In another stunning “first” for Trinity Women in Politics, President Obama today announced the nomination of Kathleen Gilligan Sebelius, ’70, to join his Cabinet as the Secretary of Health and Human Services. Congratulations, Kathleen! As the two-term Governor of Kansas, she already blazed a trail where few women have served before — in the state executive mansions — and she was the first Trinity Alumna elected as a governor. She now becomes the first Trinity Alumna to serve in the President’s Cabinet, a great distinction that reflects all of her superb leadership qualities.
Secretary-designate Sebelius now takes on one of the most challenging leadership positions in the United States: she will be overseeing the nation’s health care programs, including Medicare and Medicaid, as well as a broad range of social service programs. “Fixing health care” has been on the national agenda for nearly 20 years or more, and many commentators today acknowledged the critical link between a health care system that is affordable and sustainable and ensuring economic recovery for the nation. Too many children have no health insurance; for too many employers, the cost of health insurance has become so burdensome that it drives business failures. The stress on families, children and the business community is a debilitating force that has left millions of Americans at risk of having no suitable health care. At the same time, hospitals, doctors and health care providers also feel at-risk because of the way the insurance system works (or doesn’t) to pay their expenses. At the center of this mess are the health insurance companies who must be held accountable for creating a fair, affordable and just insurance system.
Why is Governor Sebelius qualified to tackle this huge challenge? While her credentials as a governor known for bipartisan mangement are important, and her experience as the Kansas Insurance Commissioner also gave her a great deal of background on the ways insurance companies work, perhaps her greatest strength in this role will be her great commitment to justice along with a political pragmatism that leads her to negotiate solutions with many different people at the table. She’s incredibly smart (of course, she’s a Trinity Woman) and also has clear vision about what must be done. She also has political courage, a quality essential to moving the reform agenda from paper to prescription.

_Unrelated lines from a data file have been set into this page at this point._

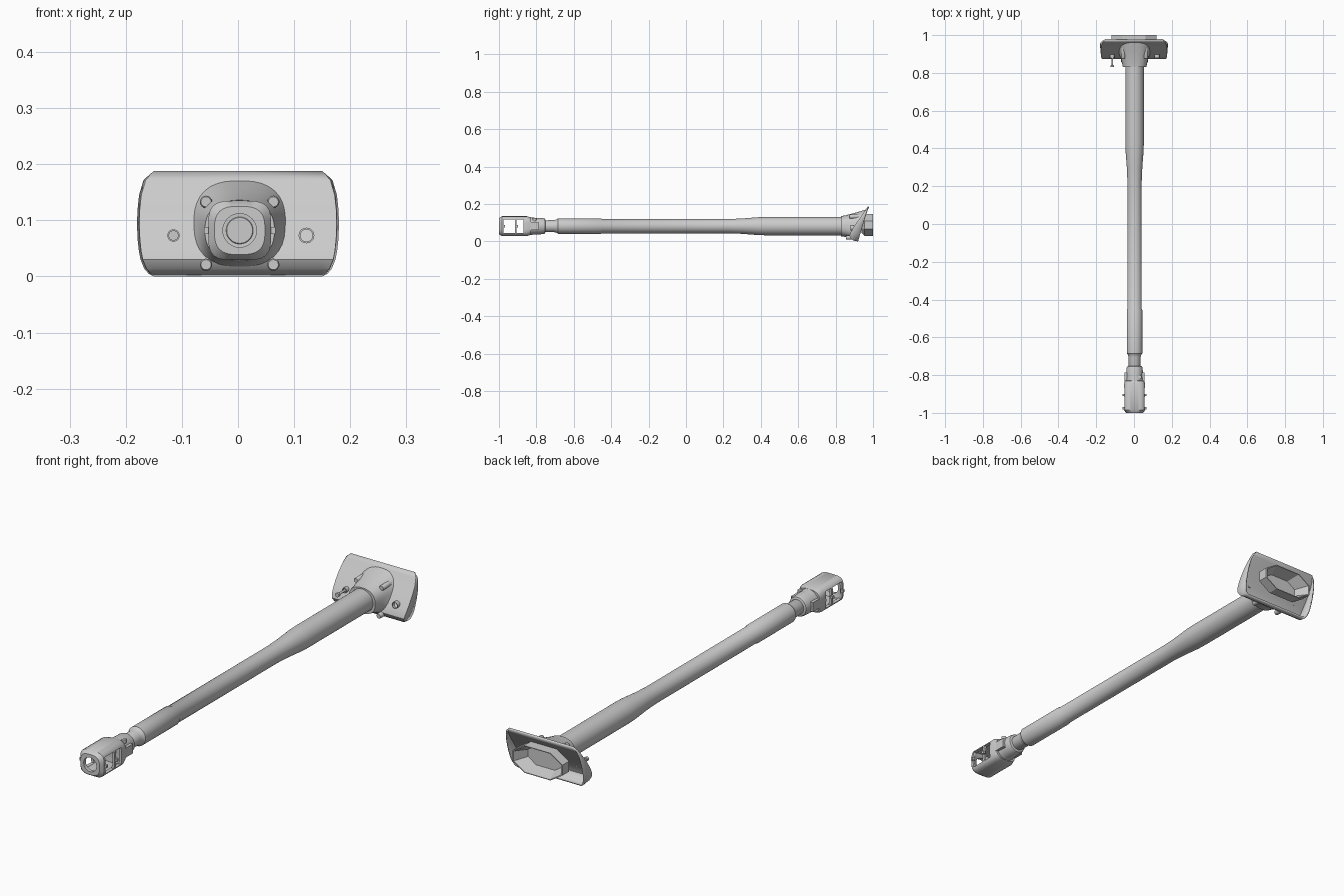
import bpy, bmesh, math
from mathutils import Vector

if "Cube" in bpy.data.objects:
    bpy.data.objects.remove(bpy.data.objects["Cube"])

CX, CZ = 0.003, 0.082          # axis of the shaft

grey = bpy.data.materials.new("light_grey")
grey.diffuse_color = (0.6, 0.6, 0.6, 1)
grey.use_nodes = True
grey.node_tree.nodes["Principled BSDF"].inputs["Base Color"].default_value = grey.diffuse_color


def finish(name, bm, angle=35, recalc=True):
    if recalc:
        bmesh.ops.recalc_face_normals(bm, faces=bm.faces)
    me = bpy.data.meshes.new(name)
    bm.to_mesh(me)
    bm.free()
    ob = bpy.data.objects.new(name, me)
    bpy.context.collection.objects.link(ob)
    me.materials.append(grey)
    bpy.ops.object.select_all(action='DESELECT')
    ob.select_set(True)
    bpy.context.view_layer.objects.active = ob
    if angle:
        bpy.ops.object.shade_smooth_by_angle(angle=math.radians(angle))
    return ob


def section(y, rx, rz, power=2, n=40, x=CX, z=CZ):
    """Ring around the y axis: 2 is round, higher powers are squarer."""
    pts = []
    for i in range(n):
        a = 2 * math.pi * i / n
        c, s = math.cos(a), math.sin(a)
        f = (abs(c) ** power + abs(s) ** power) ** (-1 / power)
        pts.append(Vector((x + rx * c * f, y, z + rz * s * f)))
    return pts


def loft(name, rings, caps=True, closed=False, angle=35):
    bm = bmesh.new()
    rows = [[bm.verts.new(p) for p in r] for r in rings]
    pairs = list(zip(rows, rows[1:])) + ([(rows[-1], rows[0])] if closed else [])
    for a, b in pairs:
        n = len(a)
        for i in range(n):
            j = (i + 1) % n
            bm.faces.new((a[i], a[j], b[j], b[i]))
    if caps and not closed:
        bm.faces.new(rows[0])
        bm.faces.new(rows[-1])
    return finish(name, bm, angle)


def turned(name, profile, x=CX, z=CZ, n=40, closed=False):
    return loft(name, [section(y, r, r, 2, n, x, z) for y, r in profile], closed=closed)


def box(name, lo, hi):
    bm = bmesh.new()
    bmesh.ops.create_cube(bm, size=1)
    for v in bm.verts:
        v.co = Vector([l + (c + 0.5) * (h - l) for c, l, h in zip(v.co, lo, hi)])
    return finish(name, bm, 0)


def cut(ob, cutter):
    m = ob.modifiers.new("cut", 'BOOLEAN')
    m.operation, m.solver, m.object = 'DIFFERENCE', 'EXACT', cutter
    cutter.hide_render = True
    cutter.hide_set(True)


# Main shaft with stepped sleeve and thicker rear part
turned("shaft", [(-0.86, 0.023), (-0.85, 0.03), (-0.705, 0.032), (-0.69, 0.036),
                 (-0.685, 0.041), (-0.455, 0.041), (-0.45, 0.038), (0.23, 0.038),
                 (0.30, 0.041), (0.39, 0.048), (0.43, 0.049), (0.86, 0.049)])

# Fork cage: hollow squarish shell with a round opening in the nose
cage = loft("fork_cage", [
    section(-1.0, 0.030, 0.030), section(-1.0, 0.045, 0.043, 3),
    section(-0.985, 0.056, 0.053, 4), section(-0.85, 0.056, 0.053, 4),
    section(-0.83, 0.052, 0.047, 3), section(-0.828, 0.02, 0.02),
    section(-0.858, 0.02, 0.02), section(-0.86, 0.046, 0.043, 4),
    section(-0.978, 0.046, 0.043, 4), section(-0.985, 0.030, 0.030)], closed=True)
for i, (a, b) in enumerate([(-0.975, -0.915), (-0.905, -0.868)]):
    cut(cage, box(f"window_cutter_{i}", (-0.2, a, 0.046), (0.2, b, 0.118)))

# Collar behind the fork, with ribs, pins and a clamp screw
turned("collar", [(-0.84, 0.048), (-0.82, 0.046), (-0.80, 0.044), (-0.765, 0.043),
                  (-0.755, 0.040), (-0.752, 0.033)])
for s in (-1, 1):
    for k, y in enumerate((-0.905, -0.975)):
        box(f"fork_pin_{s}_{k}", (CX + s * 0.058 - 0.006, y - 0.006, 0.076),
            (CX + s * 0.058 + 0.006, y + 0.006, 0.088))
    box(f"collar_rib_{s}", (CX + s * 0.045 - 0.007, -0.845, 0.062),
        (CX + s * 0.045 + 0.007, -0.785, 0.102))
screw = turned("clamp_screw", [(-0.008, 0.010), (0.008, 0.010)], x=0, z=0, n=16)
screw.rotation_euler = (math.pi / 2, 0, 0)
screw.location = (0.03, -0.81, 0.118)

# Head: hollow wedge with a rounded front and domed ends
front = [(0.973, 0.188), (0.962, 0.172), (0.944, 0.145), (0.925, 0.118),
         (0.907, 0.092), (0.89, 0.066), (0.878, 0.045), (0.874, 0.03),
         (0.882, 0.014), (0.896, 0.005), (0.92, 0.0)]
top, bottom = Vector((0.973, 0.188)), Vector((0.92, 0.0))


def front_y(z):
    for (y0, z0), (y1, z1) in zip(front, front[1:]):
        if z1 <= z <= z0:
            return y0 + (y1 - y0) * (z0 - z) / (z0 - z1)
    return 0.92


def end_x(z):
    u = abs(z - 0.094) / 0.094
    return 0.18 - 0.012 * u ** 2 - 0.015 * u ** 8


bm = bmesh.new()
rows = []
for y, z in front:
    t = (top.y - z) / (top.y - bottom.y)
    back = top.lerp(bottom, t)
    e = end_x(z)
    row = [(-e, back.x, z), (-e + 0.004, y, z), (-0.15, y, z), (0, y, z),
           (0.15, y, z), (e - 0.004, y, z), (e, back.x, z)]
    rows.append([bm.verts.new(p) for p in row])
for a, b in zip(rows, rows[1:]):
    for k in range(6):
        bm.faces.new((a[k], b[k], b[k + 1], a[k + 1]))
bmesh.ops.remove_doubles(bm, verts=bm.verts, dist=0.0045)
head = finish("head_shell", bm, 40, recalc=False)
m = head.modifiers.new("wall", 'SOLIDIFY')
m.thickness = 0.008

# Neck flaring from the shaft onto the head
flare = section(0.9, 0.083, 0.078, 2.6, z=0.094)
for p in flare:
    p.y = front_y(p.z) + 0.004
loft("neck", [section(0.83, 0.052, 0.048), section(0.83, 0.062, 0.054, 2.4),
              section(0.85, 0.066, 0.057, 2.4),
              [a.lerp(b, 0.5) for a, b in zip(section(0.86, 0.066, 0.058, 2.4), flare)],
              flare], caps=False)

# Four bolts around the neck
for s in (-1, 1):
    for z, y0 in ((0.133, 0.875), (0.021, 0.855)):
        turned(f"bolt_{s}_{z}", [(y0, 0.009), (y0 + 0.003, 0.011), (front_y(z) + 0.006, 0.011)],
               x=CX + s * 0.06, z=z, n=16)

# Peg on the left of the head and open socket on the right
turned("peg", [(0.83, 0.009), (0.84, 0.009), (0.841, 0.005), (0.90, 0.005)],
       x=-0.115, z=0.073, n=16)
for x, r in ((-0.115, 0.011), (0.122, 0.014)):
    turned(f"socket_ring_{x}", [(0.88, r), (0.88, r - 0.003), (0.898, r - 0.003), (0.898, r)],
           x=x, z=0.073, n=20, closed=True)


# Faceted cup set into the back of the head
def octagon(y, s):
    half = [(0.118, -0.022), (0.118, 0.022), (0.062, 0.058), (-0.062, 0.058)]
    pts = half + [(-x, -z) for x, z in half]
    return [Vector((x * s, y, 0.088 + z * s)) for x, z in pts]


loft("cup", [octagon(0.938, 0.72), octagon(0.955, 1), octagon(1.0, 1),
             octagon(1.0, 0.95), octagon(0.945, 0.7)], angle=0)
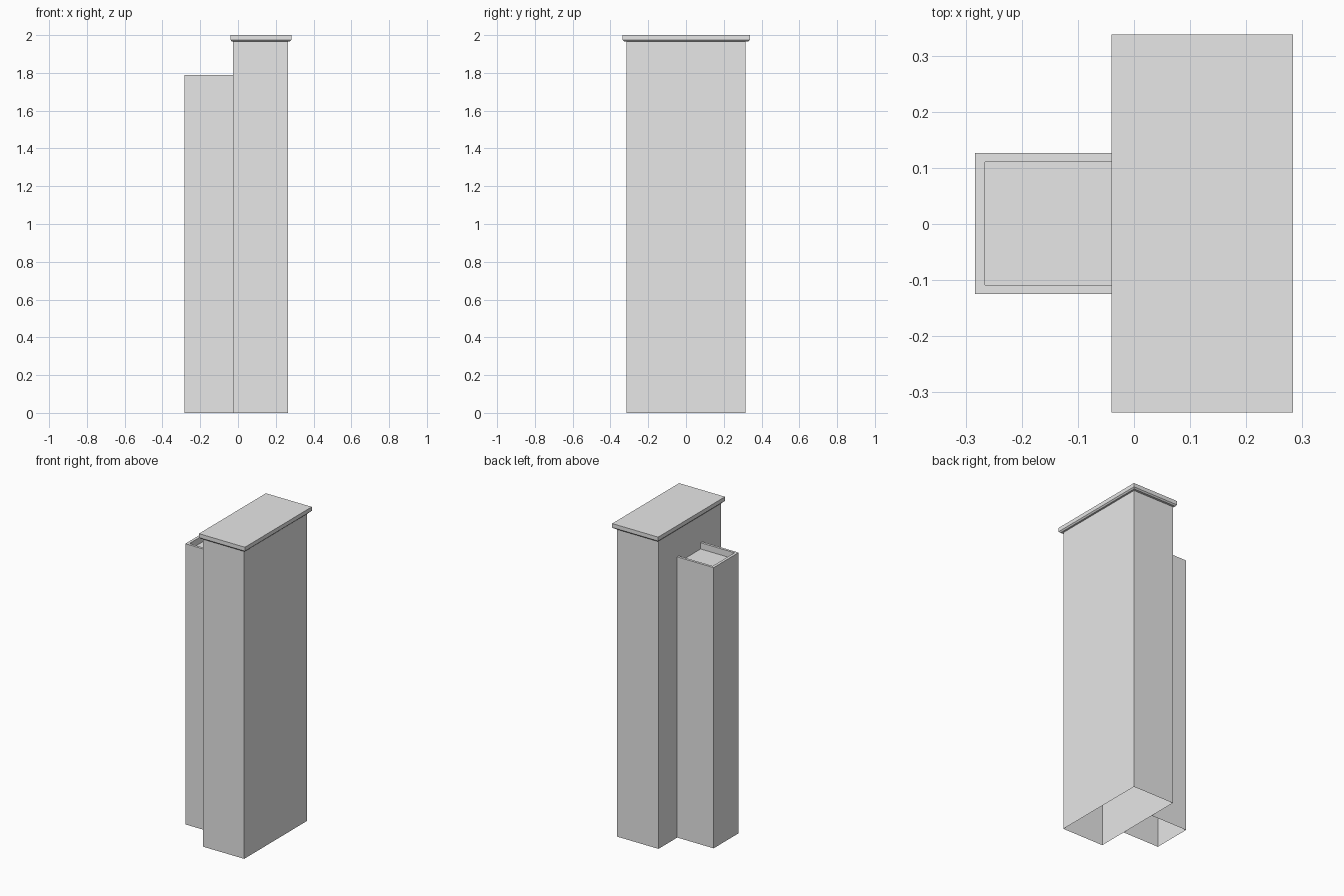
import bpy
import bmesh

cube = bpy.data.objects.get("Cube")
if cube:
    bpy.data.objects.remove(cube, do_unlink=True)

grey = bpy.data.materials.new("plain grey")
grey.use_nodes = True
grey.diffuse_color = (0.8, 0.8, 0.8, 1)
grey.node_tree.nodes["Principled BSDF"].inputs["Base Color"].default_value = (0.8, 0.8, 0.8, 1)


def rectangle(x0, x1, y0, y1, z):
    """Corners counter-clockwise from above, starting at the +x, -y one."""
    return [(x1, y0, z), (x1, y1, z), (x0, y1, z), (x0, y0, z)]


def loft(name, rings, closed=True, bottom=False, top=False):
    """Join rings of points into a shell, optionally capped at either end."""
    bm = bmesh.new()
    loops = [[bm.verts.new(p) for p in ring] for ring in rings]
    count = len(rings[0])
    for low, high in zip(loops, loops[1:]):
        for i in range(count if closed else count - 1):
            j = (i + 1) % count
            bm.faces.new((low[i], low[j], high[j], high[i]))
    if bottom:
        bm.faces.new(loops[0][::-1])
    if top:
        bm.faces.new(loops[-1])
    mesh = bpy.data.meshes.new(name)
    bm.to_mesh(mesh)
    bm.free()
    mesh.materials.append(grey)
    obj = bpy.data.objects.new(name, mesh)
    bpy.context.collection.objects.link(obj)
    return obj


# Main tower: walls only, open underneath
WALL_X = -0.027
tower = (WALL_X, 0.265, -0.316, 0.316)
loft("tower_walls", [rectangle(*tower, z) for z in (0, 1.968)])

# Overhanging roof slab with a bevelled lower edge
slab = (-0.04, 0.284, -0.336, 0.338)
lower = (-0.033, 0.276, -0.328, 0.33)
loft("roof_slab",
     [rectangle(*lower, 1.967), rectangle(*slab, 1.975), rectangle(*slab, 2.0)],
     bottom=True, top=True)

# Side annex: three walls, a parapet rim and a sunken roof, open underneath
outer = (-0.284, WALL_X, -0.125, 0.127)
inner = (-0.266, WALL_X, -0.109, 0.111)
RIM = 1.79
annex_rings = [rectangle(*outer, 0), rectangle(*outer, RIM),
               rectangle(*inner, RIM), rectangle(*inner, 1.75)]
# Start each ring beside the tower so the side against it stays open
loft("annex", [r[1:] + r[:1] for r in annex_rings], closed=False, top=True)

See my 2006 blog on “The Governor and the Senator”
Tomorrow: Religion and Politics, or Rendering to Caesar